'Set in the charming and deadly streets of Melbourne, this vivid and brilliantly plotted murder thriller tells the story of a crime committed by an unknown assassin. With its panoramic depiction of a bustling yet uneasy city, Hansom Cab has a central place in Australian literary history and, more importantly, it remains highly readable. ' (Publication summary)
Stage version of Fergus Hume's novel of the same name.
British adaptation of Fergus Hume's novel.
The second Australian film based on Fergus Hume's best-selling novel; the first had been released in 1911. (A British film had also been made in 1915.)
BBC radio adaptation of Fergus Hume's novel.
The second of two BBC radio adaptations of Fergus Hume's novel.
For episode titles, broadcast dates, and synopses, see Notes.
'The Mystery of a Hansom Cab is a tightly plotted murder thriller, a massive best seller that was a forerunner to Sherlock Holmes. As much a study of sophisticated 19th century Melbourne as it is of its captivating characters, The Mystery of a Hansom Cab is a compelling telemovie with a surprise ending that no-one will guess.'
Source: Burberry Productions website, http://www.burberry.com.au/
In Grateful Acknowledgement of
His Kind Encouragement to
'Crime fiction has many authors, very many readers, and also a number of myths. One is that the whole thing started with Poe, a view favored by those unaware of earlier authors who developed the form before the brilliant Philadelphian made myth out of mystery and detection. Another is that Raymond Chandler was a great popular private-eye author—in fact his first novel sold in sober hardback and he was always better-received among the English literati of his own origin, a context which gave class and confidence to his reshaping of Hammett's edgy populism. The myths also have it that Sara Paretsky was the first of the feminist mystery authors—in fact several others preceded her by a decade or more, but they have been effectively obscured by the firmness and flourish which in her Chandleresque way she brought to the form, or the anti-form. A negative myth is the topic of this chapter—why has no-one ever offered any explanation for the runaway success of the first novel by an author who went on to write many with nothing of the same success, who set it in far-away Melbourne, Australia, and yet saw his novel The Mystery of a Hansom Cab take London by bibliocommercial storm in very late 1887, so much so it gained the title of the first best-seller in crime fiction? Unlike Fergus Hume's more than a hundred other novels, 40 more years of mysteries and sensational stories, the book has almost always been in print, usually in a cheap format and occasionally with a short, gesturing introduction. It has been at times mentioned as a freak and very rarely described in very limited detail. There is now from the Melbourne scholar Lucy Sussex a full account of the context, production and promotion of the book, and it seems time it came in from the critical cold.' (Introduction)
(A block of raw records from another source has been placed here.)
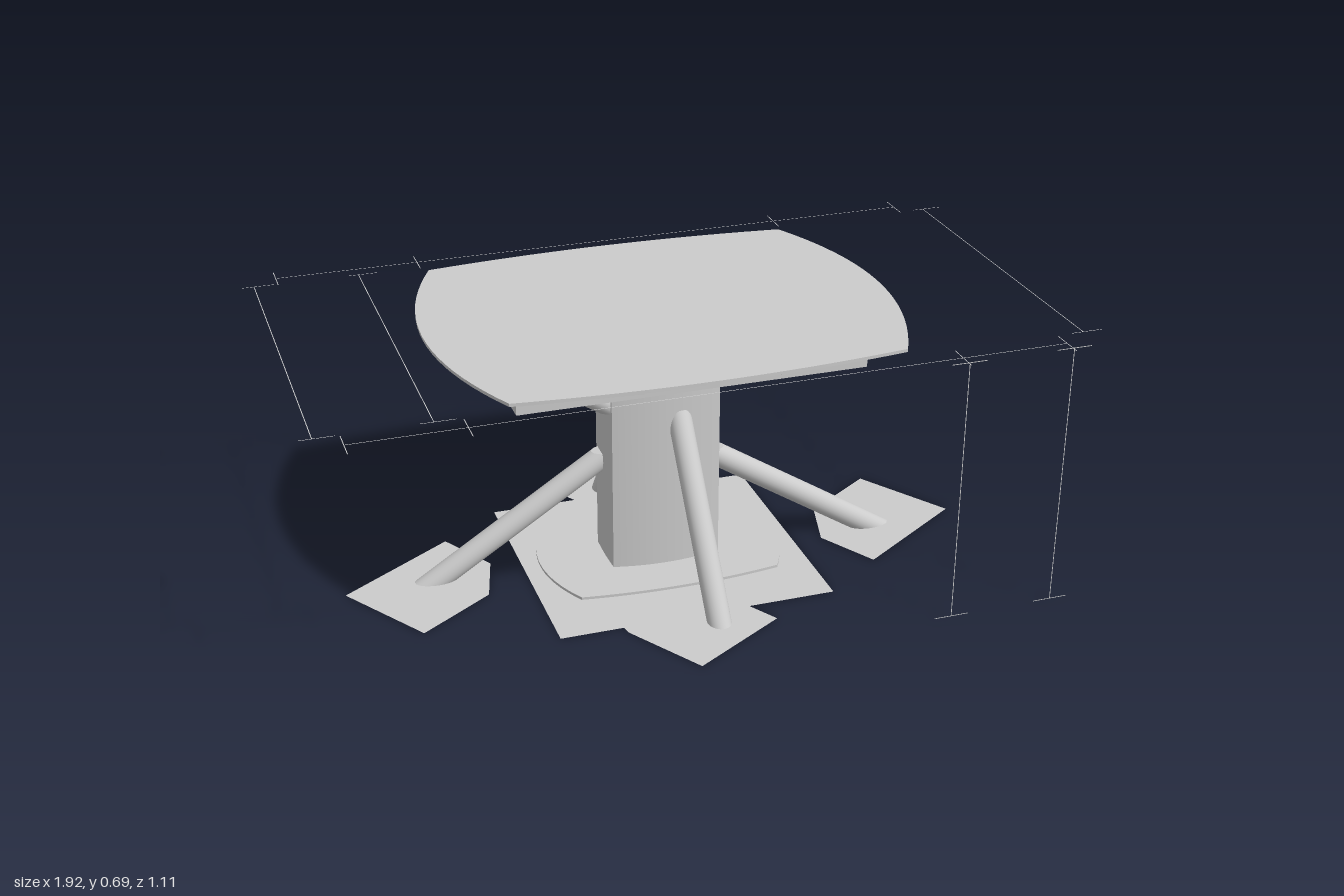
import * as THREE from 'three';
import { toCreasedNormals } from 'three/addons/utils/BufferGeometryUtils.js';

const grey = new THREE.MeshStandardMaterial({ color: 0xcccccc });
const thin = new THREE.MeshStandardMaterial({ color: 0xcccccc, side: THREE.DoubleSide });

export function createModel() {
  const model = new THREE.Group();
  const table = new THREE.Group();
  table.name = 'table';
  table.position.set(-0.005, 0, -0.003);
  model.add(table);

  const add = (name, geometry, parent = table, material = grey) => {
    const mesh = new THREE.Mesh(geometry, material);
    mesh.name = name;
    parent.add(mesh);
    return mesh;
  };

  const box = (name, w, h, d, x, y, z) =>
    add(name, new THREE.BoxGeometry(w, h, d).translate(x, y, z));

  // Upright slab from a plan outline
  const slab = (name, shape, y0, y1) => {
    const g = new THREE.ExtrudeGeometry(shape, { depth: y1 - y0, bevelEnabled: false, curveSegments: 20 });
    g.rotateX(-Math.PI / 2).translate(0, y0, 0);
    return add(name, toCreasedNormals(g, 0.5));
  };

  // Rectangle with bowed sides: corner (cx, cz), widest points mx and mz
  const barrel = (cx, cz, mx, mz) => {
    const s = new THREE.Shape();
    s.moveTo(-cx, -cz);
    s.quadraticCurveTo(0, -(2 * mz - cz), cx, -cz);
    s.quadraticCurveTo(2 * mx - cx, 0, cx, cz);
    s.quadraticCurveTo(0, 2 * mz - cz, -cx, cz);
    s.quadraticCurveTo(-(2 * mx - cx), 0, -cx, -cz);
    return s;
  };

  // Round strut whose ends are cut level with the floor
  const strut = (name, x0, y0, z0, x1, y1, z1, r) => {
    const axis = new THREE.Vector3(x1 - x0, y1 - y0, z1 - z0);
    const flat = new THREE.Vector3(axis.x, 0, axis.z).normalize();
    const side = new THREE.Vector3().crossVectors(flat, axis).normalize();
    flat.multiplyScalar(axis.length() / Math.abs(axis.y));
    if (flat.clone().cross(axis).dot(side) < 0) side.negate();
    const g = new THREE.CylinderGeometry(r, r, 1, 28).translate(0, 0.5, 0);
    g.applyMatrix4(new THREE.Matrix4().makeBasis(flat, axis, side).setPosition(x0, y0, z0));
    return add(name, g);
  };

  // Top, base and column
  slab('tableTop', barrel(0.48, 0.42, 0.585, 0.45), 0.677, 0.685);
  slab('basePlate', barrel(0.26, 0.19, 0.315, 0.21), 0.009, 0.016);
  slab('baseFoot', barrel(0.24, 0.172, 0.29, 0.19), 0, 0.009);
  slab('column', barrel(0.141, 0.071, 0.143, 0.089), 0.012, 0.6);

  // Extension leaves under the top
  for (const s of [1, -1]) {
    const leaf = new THREE.Shape();
    leaf.moveTo(0.165, -0.415);
    leaf.lineTo(0.45, -0.39);
    leaf.quadraticCurveTo(0.64, 0, 0.45, 0.39);
    leaf.lineTo(0.165, 0.415);
    leaf.closePath();
    slab('extensionLeaf', leaf, 0.66, 0.668).rotation.y = s > 0 ? 0 : Math.PI;

    // Frame rails, cross members and leaf runners
    box('frameLongRail', 0.87, 0.053, 0.025, 0, 0.618, s * 0.282);
    box('frameEndRail', 0.025, 0.053, 0.54, s * 0.4225, 0.618, 0);
    box('frameCrossBar', 0.03, 0.03, 0.54, s * 0.17, 0.627, 0);
    box('frameInnerRail', 0.82, 0.03, 0.03, 0, 0.627, s * 0.1);
    for (const t of [1, -1]) {
      box('runnerFoot', 0.03, 0.016, 0.011, s * 0.33, 0.652, t * 0.28);
      box('runnerPad', 0.12, 0.005, 0.022, s * 0.33, 0.6575, t * 0.28);
    }

    // Floor legs and arms up to the frame, in half-turn pairs
    strut('sideLeg', s * 0.58, 0, s * 0.033, s * 0.11, 0.3, s * 0.033, 0.03);
    strut('crossLeg', s * 0.035, 0, s * 0.38, s * 0.035, 0.44, s * 0.052, 0.03);
    strut('upperArm', s * 0.11, 0.442, -s * 0.034, s * 0.362, 0.602, -s * 0.034, 0.03);
  }
  box('columnHead', 0.3, 0.012, 0.19, 0, 0.606, 0);
  add('centrePin', new THREE.CylinderGeometry(0.011, 0.011, 0.034, 16).translate(0, 0.66, 0));
  add('pinCap', new THREE.CylinderGeometry(0.019, 0.019, 0.007, 16).translate(0, 0.673, 0));

  // Flat floor patches, the outer ones in half-turn pairs
  const patch = (name, points, turn) => {
    const shape = new THREE.Shape(points.map(([x, z]) => new THREE.Vector2(x, -z)));
    const g = new THREE.ShapeGeometry(shape).rotateX(-Math.PI / 2).translate(0, 0.001, 0);
    add(name, g, table, thin).rotation.y = turn;
  };
  patch('floorPatchCentre', [[-0.355, -0.335], [0.355, -0.335], [0.355, 0.335], [-0.355, 0.335]], 0);
  for (const turn of [0, Math.PI]) {
    patch('floorPatchSide', [[0.812, 0.027], [0.662, -0.208], [0.47, -0.08], [0.43, 0.07], [0.515, 0.22]], turn);
    patch('floorPatchEnd', [[-0.07, 0.555], [0.175, 0.41], [0.13, 0.335], [-0.195, 0.335], [-0.19, 0.36]], turn);
  }

  // Hairline measuring guides: level ones around the top, upright ones in front
  const guides = new THREE.Group();
  guides.name = 'measuringGuides';
  model.add(guides);
  const W = 0.002;
  const flatLine = (x0, z0, x1, z1) => add('guideLine',
    new THREE.PlaneGeometry(Math.max(x1 - x0, W), Math.max(z1 - z0, W)).rotateX(-Math.PI / 2)
      .translate((x0 + x1) / 2, 0.68, (z0 + z1) / 2), guides, thin);
  const uprightLine = (x0, y0, x1, y1) => add('guideLine',
    new THREE.PlaneGeometry(Math.max(x1 - x0, W), Math.max(y1 - y0, W))
      .translate((x0 + x1) / 2, (y0 + y1) / 2, 0.53), guides, thin);
  for (const [z, ticks] of [[-0.5, [-0.865, -0.5, 0.49, 0.85]], [0.495, [-0.865, -0.595, 0.58, 0.85]]]) {
    flatLine(-0.865, z, 0.85, z);
    for (const x of ticks) flatLine(x, z - 0.045, x, z + 0.045);
  }
  for (const x of [-0.925, -0.66, 0.92]) {
    flatLine(x, -0.46, x, 0.445);
    for (const z of [-0.46, 0.445]) flatLine(x - 0.03, z, x + 0.05, z);
  }
  for (const x of [0.58, 0.85]) {
    uprightLine(x, 0, x, 0.683);
    for (const y of [0.001, 0.683]) uprightLine(x - 0.045, y, x + 0.045, y);
  }
  return model;
}
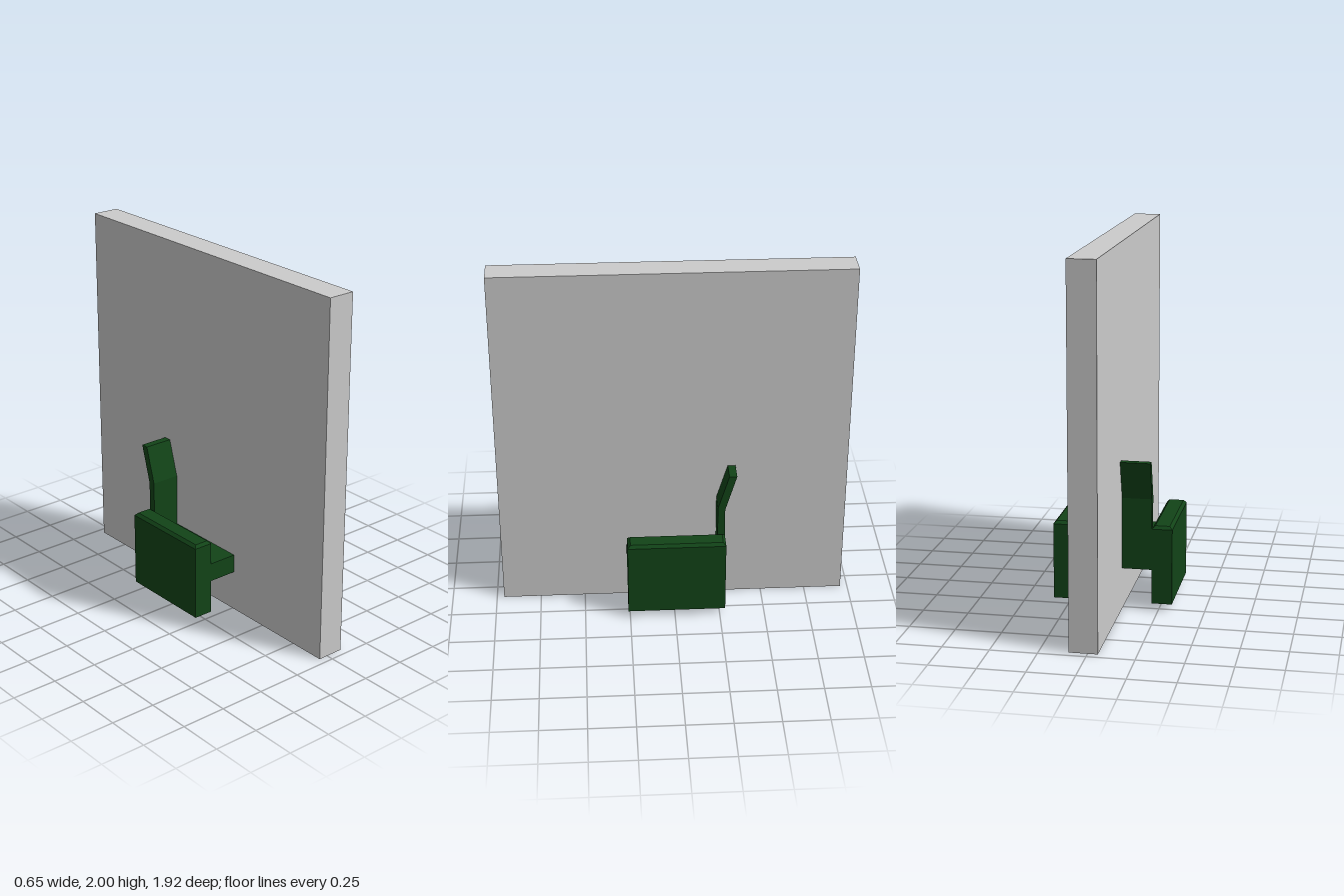
import * as THREE from 'three';

const grey = new THREE.MeshStandardMaterial({ color: 0xcccccc, flatShading: true });
const green = new THREE.MeshStandardMaterial({ color: 0x124418, flatShading: true });

function box(name, material, [x0, x1], [y0, y1], [z0, z1]) {
  const mesh = new THREE.Mesh(new THREE.BoxGeometry(x1 - x0, y1 - y0, z1 - z0), material);
  mesh.position.set((x0 + x1) / 2, (y0 + y1) / 2, (z0 + z1) / 2);
  mesh.name = name;
  return mesh;
}

// Box whose top edges are chamfered: the top ring is pulled in above the shoulder
function chamferedArm(name, side) {
  const w = 0.11, h = 0.435, d = 0.54, c = 0.016;
  const geometry = new THREE.BoxGeometry(w, h, d, 1, 2, 1);
  const p = geometry.attributes.position;
  for (let i = 0; i < p.count; i++) {
    const y = p.getY(i);
    if (y > h / 4) {
      p.setX(i, p.getX(i) - Math.sign(p.getX(i)) * c);
      p.setZ(i, p.getZ(i) - Math.sign(p.getZ(i)) * c);
    } else if (y > -h / 4) {
      p.setY(i, h / 2 - c);
    }
  }
  geometry.computeVertexNormals();
  const mesh = new THREE.Mesh(geometry, green);
  mesh.position.set(side * 0.27, 0.04 + h / 2, -0.01);
  mesh.name = name;
  return mesh;
}

// Side profile (z, y) extruded across the seat width
function backrest() {
  const profile = [[-0.24, 0.23], [-0.24, 0.635], [-0.3, 0.837], [-0.342, 0.837], [-0.28, 0.625], [-0.28, 0.23]];
  const shape = new THREE.Shape(profile.map(([z, y]) => new THREE.Vector2(-z, y)));
  const geometry = new THREE.ExtrudeGeometry(shape, { depth: 0.43, bevelEnabled: false });
  geometry.translate(0, 0, -0.215);
  geometry.rotateY(Math.PI / 2);
  const mesh = new THREE.Mesh(geometry, green);
  mesh.name = 'backrest';
  return mesh;
}

export function createModel() {
  const model = new THREE.Group();
  model.name = 'armchairWithPanel';

  // Tall upright slab passing through the chair, slightly off centre
  model.add(box('panel', grey, [-0.053, 0.097], [0, 2], [-0.96, 0.96]));

  // Armchair
  const chair = new THREE.Group();
  chair.name = 'armchair';
  chair.add(
    box('seat', green, [-0.215, 0.215], [0.23, 0.335], [-0.24, 0.26]),
    backrest(),
    chamferedArm('leftArm', 1),
    chamferedArm('rightArm', -1),
  );
  model.add(chair);
  return model;
}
'Before there was Arthur Conan Doyle’s Sherlock Holmes, there was Fergus Hume’s The Mystery of a Hansom Cab—the biggest- and fastest-selling detective novel of the 1800s, and Australia’s first literary blockbuster.
'Fergus Hume was an aspiring playwright when he moved from Dunedin to Melbourne in 1885. He wrote The Mystery of a Hansom Cab with the humble hope of bringing his name to the attention of theatre managers. The book sold out its first run almost instantly and it became a runaway word-of-mouth phenomenon—but its author sold the copyright for a mere fifty pounds, missing out on a potential fortune.
'Blockbuster! is the engrossing story of a book that would help define the genre of crime fiction, and a portrait of a great city in full bloom. Rigorously researched and full of arresting detail, this captivating book is a must-read for all fans of true crime, history and crime fiction alike.' (Publication summary)